Small Planes…

white n191me plane flying in sky

By popular definition, a Boeing 737 is a big airplane. And a Cessna 172, by most standards, would be considered a small aircraft. Well, on a strictly personal level, I wish to disagree.

This week, my wife and I traveled to San Francisco to attend a family wedding. Due to the distance, we decided to let United Airlines do the driving. So, last Wednesday, we boarded the Boeing 737, looking forward to enjoying the flight and a week off. Going through TSA can be an adventure, especially for those of us used to traveling on general aviation aircraft. So, after emptying our pockets, removing our shoes, after being scanned, profiled and patted down, we were finally through to the gate area. So here we are, working our way down the aisle to 26B and 26C. So far, sure does not feel like our kind of flying.

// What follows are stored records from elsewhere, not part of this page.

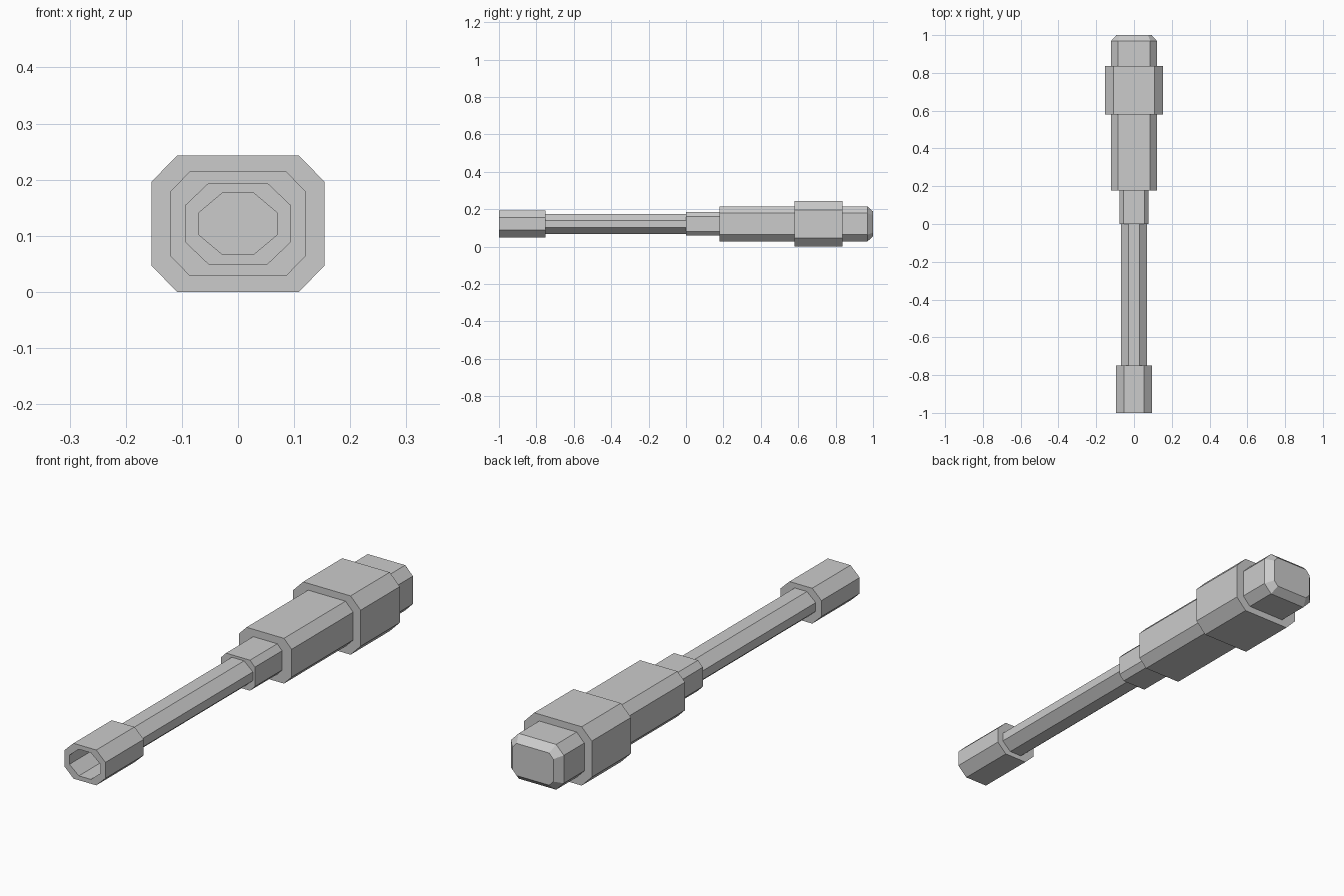
import bpy, bmesh

if "Cube" in bpy.data.objects:
    bpy.data.objects.remove(bpy.data.objects["Cube"])

CZ = 0.1215  # height of the tool's axis

# chamfered rectangle sections: half width, half height, chamfer x, chamfer z
HOLE = (0.0705, 0.055, 0.043, 0.036)
SOCKET = (0.094, 0.073, 0.042, 0.040)
SHAFT = (0.068, 0.053, 0.040, 0.035)
NECK = (0.077, 0.063, 0.022, 0.023)
GRIP = (0.1205, 0.0935, 0.035, 0.036)
COLLAR = (0.1545, 0.1215, 0.046, 0.047)
END = (0.0935, 0.0665, 0.019, 0.020)


def ring(bm, y, section):
    w, h, cx, cz = section
    quarter = [(w, h - cz), (w - cx, h)]
    pts = quarter + [(-x, z) for x, z in reversed(quarter)]
    pts += [(-x, -z) for x, z in pts]
    return [bm.verts.new((x, y, z + CZ)) for x, z in pts]


def loft(name, stations, cap_start=False, cap_end=False):
    """Skin a row of octagonal sections placed along y."""
    bm = bmesh.new()
    rings = [ring(bm, y, s) for y, s in stations]
    for a, b in zip(rings, rings[1:]):
        for i in range(8):
            j = (i + 1) % 8
            bm.faces.new((a[i], a[j], b[j], b[i]))
    if cap_start:
        bm.faces.new(list(reversed(rings[0])))
    if cap_end:
        bm.faces.new(rings[-1])
    # winding is consistent by construction; flip so that faces look outward
    bmesh.ops.reverse_faces(bm, faces=bm.faces[:])
    me = bpy.data.meshes.new(name)
    bm.to_mesh(me)
    bm.free()
    ob = bpy.data.objects.new(name, me)
    bpy.context.collection.objects.link(ob)
    return ob


# hollow socket head and its shaft, starting at the floor of the hole
loft("socket_shaft", [(-0.76, HOLE), (-1.0, HOLE), (-1.0, SOCKET), (-0.75, SOCKET),
                      (-0.75, SHAFT), (0.0, SHAFT)], cap_start=True)

# stepped handle: neck, grip, collar and bevelled butt
loft("handle", [(0.0, SHAFT), (0.0, NECK), (0.178, NECK), (0.178, GRIP),
                (0.58, GRIP), (0.58, COLLAR), (0.836, COLLAR), (0.836, GRIP),
                (0.97, GRIP), (1.0, END)], cap_end=True)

Then I spotted our seat. Then I tried to sit in the seat. Tight quarters, by anybody’s standards. Lean a bit right and I was shoulder to shoulder with 26A. Lean left and you’re in danger of being run over by the beverage cart. Just when I thought I would survive, the baby on the lap of the person behind me decided the back of my seat was perfect for kicking.

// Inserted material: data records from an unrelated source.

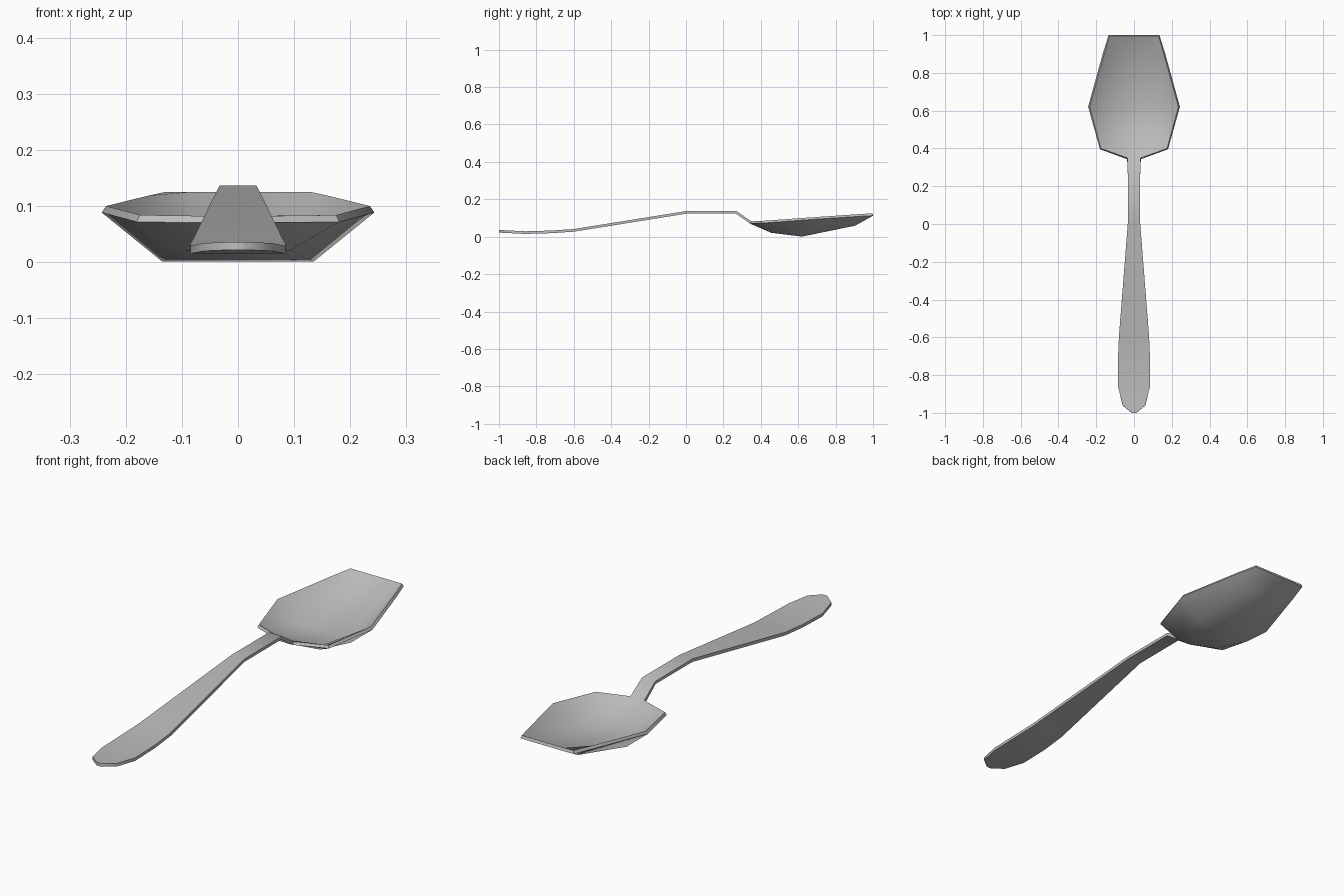
import bpy, bmesh, math

cube = bpy.data.objects.get("Cube")
if cube:
    bpy.data.objects.remove(cube, do_unlink=True)

metal = bpy.data.materials.new("brushed grey metal")
metal.use_nodes = True
colour = (0.5, 0.5, 0.5, 1)
metal.diffuse_color = colour
metal.node_tree.nodes["Principled BSDF"].inputs["Base Color"].default_value = colour

# Handle stations: half width, y, z of the upper surface
handle = [(0.012, -1.0, 0.036), (0.06, -0.96, 0.034), (0.085, -0.86, 0.029),
          (0.085, -0.72, 0.033), (0.08, -0.6, 0.041), (0.033, 0.0, 0.137),
          (0.033, 0.27, 0.137), (0.035, 0.35, 0.082)]
# Bowl stations: rim point, then floor point, each x, y, z
bowl = [((0.175, 0.40, 0.084), (0.09, 0.46, 0.034)),
        ((0.235, 0.62, 0.100), (0.13, 0.62, 0.014)),
        ((0.158, 0.90, 0.119), (0.085, 0.90, 0.072)),
        ((0.130, 0.995, 0.125), (0.085, 0.995, 0.125))]
stations = [((w, y, z), (w / 3, y, z)) for w, y, z in handle] + bowl

# One mirrored strip of the upper surface, thickened downwards
bm = bmesh.new()
rows = []
for (rx, ry, rz), (fx, fy, fz) in stations:
    points = [(-rx, ry, rz), (-fx, fy, fz), (fx, fy, fz), (rx, ry, rz)]
    rows.append([bm.verts.new(p) for p in points])
for a, b in zip(rows, rows[1:]):
    for i in range(3):
        bm.faces.new((a[i], a[i + 1], b[i + 1], b[i]))
mesh = bpy.data.meshes.new("spoon")
bm.to_mesh(mesh)
bm.free()
mesh.materials.append(metal)
spoon = bpy.data.objects.new("spoon", mesh)
bpy.context.collection.objects.link(spoon)

thickness = spoon.modifiers.new("thickness", 'SOLIDIFY')
thickness.thickness = 0.014
thickness.offset = -1

bpy.context.view_layer.objects.active = spoon
spoon.select_set(True)
bpy.ops.object.modifier_apply(modifier="thickness")
bpy.ops.object.shade_smooth_by_angle(angle=math.radians(40))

Based strictly on personal space, your “small aircraft” affords so much more space than your large aircraft. So the next time I hear someone speak about small airplanes, my thoughts will be with all those people squeezed into little spaces on board those airliners. Me, I am quite comfortable in my Cessna aircraft with more legroom, more shoulder room, and nobody requesting that they be allowed to scan me prior to boarding.